In the past, unknown individuals have copied my modules from cnx.org, converted them to Kindle books, and placed them for sale on Amazon.com showing me as the author. I neither receive compensation for those sales nor do I know who does receive compensation. If you purchase such a book, please be aware that it is a copy of a module that is freely available on cnx.org and that it was made and published without my prior knowledge.

Affiliation : I am a professor of Computer Information Technology at Austin Community College in Austin, TX.

-end-

Collection Navigation

Content actions

Download:

Collection as:

EPUB (?)

What is an EPUB file?

EPUB is an electronic book format that can be read on a variety of mobile devices.

Downloading to a reading device

For detailed instructions on how to download this content's EPUB to your specific device, click the "(?)" link.

| More downloads ...

Module as:

PDF | More downloads ...

Add:

Collection to:

My Favorites (?)

'My Favorites' is a special kind of lens which you can use to bookmark modules and collections. 'My Favorites' can only be seen by you, and collections saved in 'My Favorites' can remember the last module you were on. You need an account to use 'My Favorites'.

| A lens I own (?)

Definition of a lens

Lenses

A lens is a custom view of the content in the repository. You can think of it as a fancy kind of list that will let you see content through the eyes of organizations and people you trust.

What is in a lens?

Lens makers point to materials (modules and collections), creating a guide that includes their own comments and descriptive tags about the content.

Who can create a lens?

Any individual member, a community, or a respected organization.

What are tags? tag icon

Tags are descriptors added by lens makers to help label content, attaching a vocabulary that is meaningful in the context of the lens.

| External bookmarks

Module to:

My Favorites (?)

'My Favorites' is a special kind of lens which you can use to bookmark modules and collections. 'My Favorites' can only be seen by you, and collections saved in 'My Favorites' can remember the last module you were on. You need an account to use 'My Favorites'.

| A lens I own (?)

Definition of a lens

Lenses

A lens is a custom view of the content in the repository. You can think of it as a fancy kind of list that will let you see content through the eyes of organizations and people you trust.

What is in a lens?

Lens makers point to materials (modules and collections), creating a guide that includes their own comments and descriptive tags about the content.

Who can create a lens?

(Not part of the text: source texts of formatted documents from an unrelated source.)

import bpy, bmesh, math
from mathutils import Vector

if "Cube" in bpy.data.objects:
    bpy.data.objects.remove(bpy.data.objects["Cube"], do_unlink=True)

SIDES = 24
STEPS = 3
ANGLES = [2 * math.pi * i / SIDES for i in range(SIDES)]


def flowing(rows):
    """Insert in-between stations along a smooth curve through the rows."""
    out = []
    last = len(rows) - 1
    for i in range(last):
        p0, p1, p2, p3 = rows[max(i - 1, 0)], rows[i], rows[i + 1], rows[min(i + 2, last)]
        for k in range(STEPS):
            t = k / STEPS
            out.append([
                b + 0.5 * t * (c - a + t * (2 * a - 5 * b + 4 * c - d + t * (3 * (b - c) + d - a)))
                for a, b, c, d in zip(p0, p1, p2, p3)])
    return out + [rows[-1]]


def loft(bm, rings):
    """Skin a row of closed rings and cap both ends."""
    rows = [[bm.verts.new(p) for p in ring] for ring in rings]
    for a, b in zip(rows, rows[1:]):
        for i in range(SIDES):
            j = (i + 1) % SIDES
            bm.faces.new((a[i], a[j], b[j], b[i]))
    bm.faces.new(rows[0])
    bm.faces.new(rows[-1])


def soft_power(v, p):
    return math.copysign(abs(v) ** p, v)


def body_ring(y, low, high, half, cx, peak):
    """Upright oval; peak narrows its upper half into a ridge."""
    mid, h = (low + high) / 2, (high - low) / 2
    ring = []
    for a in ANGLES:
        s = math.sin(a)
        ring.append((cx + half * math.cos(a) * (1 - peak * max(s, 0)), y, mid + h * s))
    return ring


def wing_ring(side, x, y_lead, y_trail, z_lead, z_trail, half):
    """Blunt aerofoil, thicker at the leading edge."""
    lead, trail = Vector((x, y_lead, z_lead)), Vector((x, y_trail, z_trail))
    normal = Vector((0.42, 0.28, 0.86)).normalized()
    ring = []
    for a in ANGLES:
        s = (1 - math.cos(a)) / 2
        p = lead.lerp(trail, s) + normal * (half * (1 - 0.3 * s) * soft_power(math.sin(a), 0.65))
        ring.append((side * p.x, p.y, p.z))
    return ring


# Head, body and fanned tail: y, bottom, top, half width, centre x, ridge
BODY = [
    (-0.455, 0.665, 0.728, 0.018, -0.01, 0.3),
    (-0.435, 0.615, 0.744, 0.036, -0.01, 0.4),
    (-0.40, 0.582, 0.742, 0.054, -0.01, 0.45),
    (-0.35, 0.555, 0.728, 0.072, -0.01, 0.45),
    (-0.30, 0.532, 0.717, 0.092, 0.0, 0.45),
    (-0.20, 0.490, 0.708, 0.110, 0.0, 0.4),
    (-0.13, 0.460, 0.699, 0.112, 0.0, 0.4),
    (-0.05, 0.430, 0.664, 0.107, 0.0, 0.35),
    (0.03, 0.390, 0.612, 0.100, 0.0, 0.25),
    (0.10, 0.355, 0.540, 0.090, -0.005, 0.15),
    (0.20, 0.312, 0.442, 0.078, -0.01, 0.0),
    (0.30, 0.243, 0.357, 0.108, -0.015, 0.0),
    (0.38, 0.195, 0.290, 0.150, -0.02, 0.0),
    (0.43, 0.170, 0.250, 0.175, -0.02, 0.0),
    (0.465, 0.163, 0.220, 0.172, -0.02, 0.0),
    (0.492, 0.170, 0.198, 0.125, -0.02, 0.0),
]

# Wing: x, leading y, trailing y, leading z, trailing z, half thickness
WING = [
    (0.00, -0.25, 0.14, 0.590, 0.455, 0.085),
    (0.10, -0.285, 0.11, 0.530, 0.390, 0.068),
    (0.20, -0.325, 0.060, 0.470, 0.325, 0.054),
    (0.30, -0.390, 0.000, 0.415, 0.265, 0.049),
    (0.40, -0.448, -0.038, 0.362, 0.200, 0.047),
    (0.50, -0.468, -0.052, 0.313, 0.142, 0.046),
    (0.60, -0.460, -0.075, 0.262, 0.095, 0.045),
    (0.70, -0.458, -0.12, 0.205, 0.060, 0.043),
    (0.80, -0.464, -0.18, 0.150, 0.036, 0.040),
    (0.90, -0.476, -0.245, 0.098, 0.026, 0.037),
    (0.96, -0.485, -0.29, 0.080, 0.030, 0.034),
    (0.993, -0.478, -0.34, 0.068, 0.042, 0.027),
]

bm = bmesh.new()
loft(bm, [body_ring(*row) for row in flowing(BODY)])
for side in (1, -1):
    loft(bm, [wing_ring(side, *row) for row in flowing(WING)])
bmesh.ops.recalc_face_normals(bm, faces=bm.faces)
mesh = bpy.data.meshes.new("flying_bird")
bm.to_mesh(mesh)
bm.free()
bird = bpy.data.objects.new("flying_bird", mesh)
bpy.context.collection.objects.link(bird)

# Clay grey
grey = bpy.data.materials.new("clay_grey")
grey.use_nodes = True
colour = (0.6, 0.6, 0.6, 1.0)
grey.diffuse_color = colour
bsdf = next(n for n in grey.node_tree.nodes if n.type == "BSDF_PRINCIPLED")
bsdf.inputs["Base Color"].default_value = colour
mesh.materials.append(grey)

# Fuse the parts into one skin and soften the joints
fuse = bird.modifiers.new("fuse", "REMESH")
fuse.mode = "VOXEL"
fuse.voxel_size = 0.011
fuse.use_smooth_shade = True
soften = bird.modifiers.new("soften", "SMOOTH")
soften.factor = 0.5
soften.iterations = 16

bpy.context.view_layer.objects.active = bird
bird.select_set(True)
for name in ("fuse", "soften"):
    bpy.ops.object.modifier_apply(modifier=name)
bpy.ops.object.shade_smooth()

Any individual member, a community, or a respected organization.

What are tags? tag icon

Tags are descriptors added by lens makers to help label content, attaching a vocabulary that is meaningful in the context of the lens.

| External bookmarks